··· TASK MATERIAL
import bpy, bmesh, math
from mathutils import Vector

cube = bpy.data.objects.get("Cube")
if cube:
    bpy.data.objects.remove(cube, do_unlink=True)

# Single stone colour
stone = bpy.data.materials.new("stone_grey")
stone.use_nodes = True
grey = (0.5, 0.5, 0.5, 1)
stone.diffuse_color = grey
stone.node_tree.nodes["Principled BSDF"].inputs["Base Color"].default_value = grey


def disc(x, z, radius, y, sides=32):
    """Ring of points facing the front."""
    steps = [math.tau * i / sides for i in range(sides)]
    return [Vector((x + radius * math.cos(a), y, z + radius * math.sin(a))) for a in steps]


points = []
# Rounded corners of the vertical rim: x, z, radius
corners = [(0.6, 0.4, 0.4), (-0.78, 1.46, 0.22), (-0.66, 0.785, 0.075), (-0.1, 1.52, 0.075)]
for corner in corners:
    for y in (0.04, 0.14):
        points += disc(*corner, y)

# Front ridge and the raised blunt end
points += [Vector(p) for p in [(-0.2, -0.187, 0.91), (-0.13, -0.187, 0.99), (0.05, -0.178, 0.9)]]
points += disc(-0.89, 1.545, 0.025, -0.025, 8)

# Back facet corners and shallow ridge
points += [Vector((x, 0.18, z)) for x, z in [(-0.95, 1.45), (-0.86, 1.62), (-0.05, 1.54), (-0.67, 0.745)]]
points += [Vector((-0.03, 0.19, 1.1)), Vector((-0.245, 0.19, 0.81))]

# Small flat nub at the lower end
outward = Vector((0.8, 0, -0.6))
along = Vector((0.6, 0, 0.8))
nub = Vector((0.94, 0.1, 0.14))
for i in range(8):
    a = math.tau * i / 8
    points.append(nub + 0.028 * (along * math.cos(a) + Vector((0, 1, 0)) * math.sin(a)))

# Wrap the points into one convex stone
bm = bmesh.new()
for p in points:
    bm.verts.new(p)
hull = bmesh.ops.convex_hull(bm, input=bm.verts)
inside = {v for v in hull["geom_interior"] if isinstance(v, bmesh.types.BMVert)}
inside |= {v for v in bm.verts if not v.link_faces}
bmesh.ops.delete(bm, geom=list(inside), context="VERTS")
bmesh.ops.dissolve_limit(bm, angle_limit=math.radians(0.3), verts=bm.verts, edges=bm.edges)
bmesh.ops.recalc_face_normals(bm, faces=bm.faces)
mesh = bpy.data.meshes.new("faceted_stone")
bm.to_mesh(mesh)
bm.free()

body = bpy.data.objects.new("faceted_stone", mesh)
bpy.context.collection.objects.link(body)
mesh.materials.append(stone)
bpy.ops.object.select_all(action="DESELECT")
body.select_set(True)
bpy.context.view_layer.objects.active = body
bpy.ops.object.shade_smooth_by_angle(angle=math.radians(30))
······
··· TASK MATERIAL
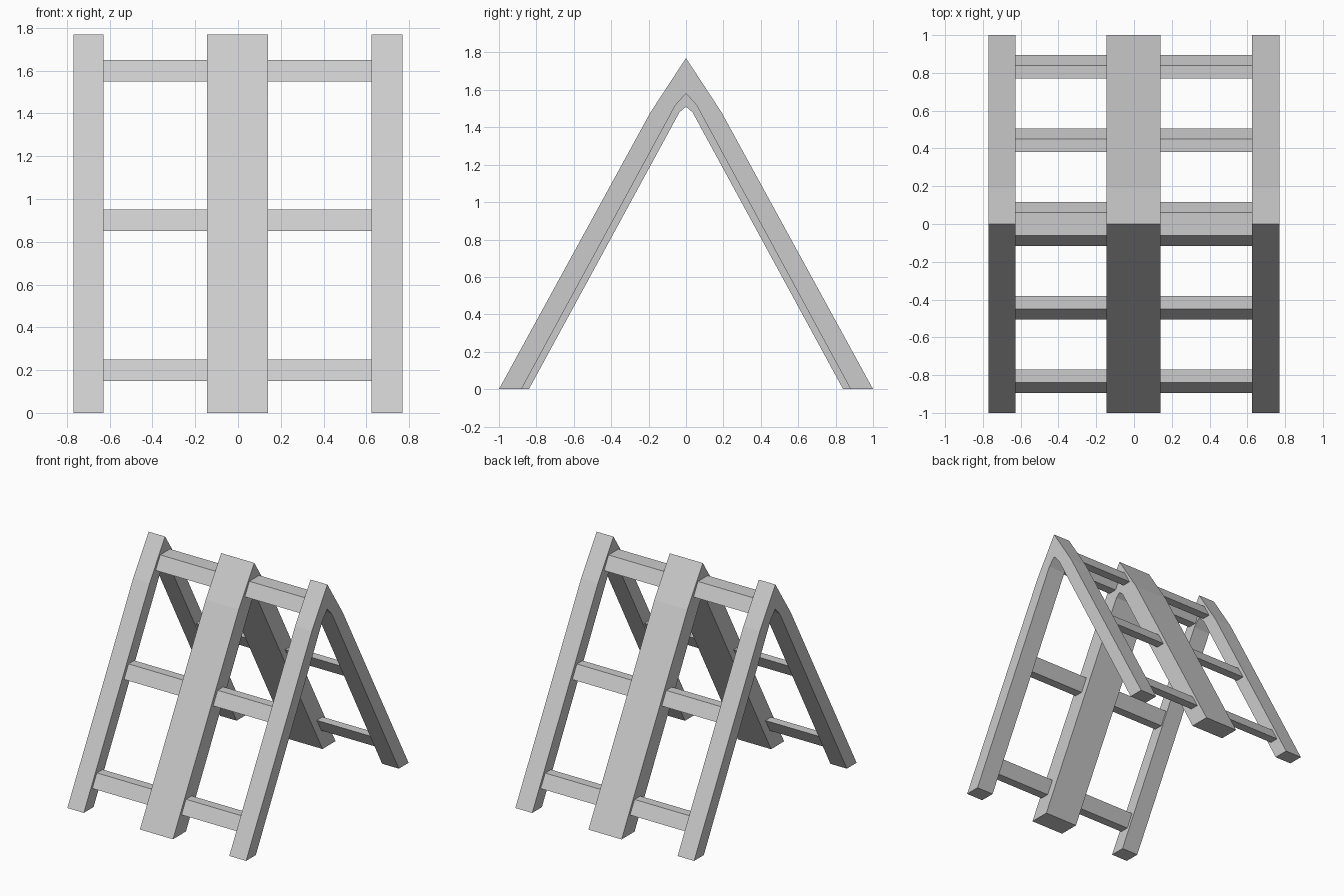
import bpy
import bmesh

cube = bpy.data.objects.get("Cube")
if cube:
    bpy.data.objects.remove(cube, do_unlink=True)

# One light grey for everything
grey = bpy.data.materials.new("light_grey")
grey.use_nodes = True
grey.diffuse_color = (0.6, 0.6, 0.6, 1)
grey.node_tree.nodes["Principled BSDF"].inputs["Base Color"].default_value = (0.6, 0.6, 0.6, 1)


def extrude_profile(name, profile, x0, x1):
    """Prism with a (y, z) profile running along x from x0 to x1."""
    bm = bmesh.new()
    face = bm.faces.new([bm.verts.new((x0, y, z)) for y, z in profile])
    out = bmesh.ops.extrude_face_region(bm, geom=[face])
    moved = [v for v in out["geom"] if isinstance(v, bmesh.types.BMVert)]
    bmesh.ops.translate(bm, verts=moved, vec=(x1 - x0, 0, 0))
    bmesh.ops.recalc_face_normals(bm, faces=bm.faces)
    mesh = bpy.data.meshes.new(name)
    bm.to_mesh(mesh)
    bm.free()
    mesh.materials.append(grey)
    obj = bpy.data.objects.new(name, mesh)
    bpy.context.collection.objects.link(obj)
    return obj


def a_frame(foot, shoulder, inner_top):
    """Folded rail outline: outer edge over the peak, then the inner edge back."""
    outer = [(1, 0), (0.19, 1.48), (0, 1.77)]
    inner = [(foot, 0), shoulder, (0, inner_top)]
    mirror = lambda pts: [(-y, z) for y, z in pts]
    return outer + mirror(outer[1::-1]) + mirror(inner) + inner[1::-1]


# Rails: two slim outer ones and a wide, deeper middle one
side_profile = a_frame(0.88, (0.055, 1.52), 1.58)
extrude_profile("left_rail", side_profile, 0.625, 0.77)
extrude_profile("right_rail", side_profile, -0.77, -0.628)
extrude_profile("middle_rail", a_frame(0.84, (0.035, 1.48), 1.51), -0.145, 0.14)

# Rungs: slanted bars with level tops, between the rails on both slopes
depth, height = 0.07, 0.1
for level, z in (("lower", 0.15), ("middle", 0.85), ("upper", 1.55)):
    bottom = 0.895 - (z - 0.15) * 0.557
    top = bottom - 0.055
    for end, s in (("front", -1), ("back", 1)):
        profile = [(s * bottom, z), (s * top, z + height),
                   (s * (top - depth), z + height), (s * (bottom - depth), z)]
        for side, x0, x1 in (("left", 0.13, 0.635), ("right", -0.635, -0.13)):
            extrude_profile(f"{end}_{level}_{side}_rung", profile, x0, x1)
······
**HOW TO COMPLETE THIS TASK**
In the records above, find every line containing the word "True" and show it.

**RESPONSE**
    bpy.data.objects.remove(cube, do_unlink=True)
stone.use_nodes = True
body.select_set(True)
    bpy.data.objects.remove(cube, do_unlink=True)
grey.use_nodes = True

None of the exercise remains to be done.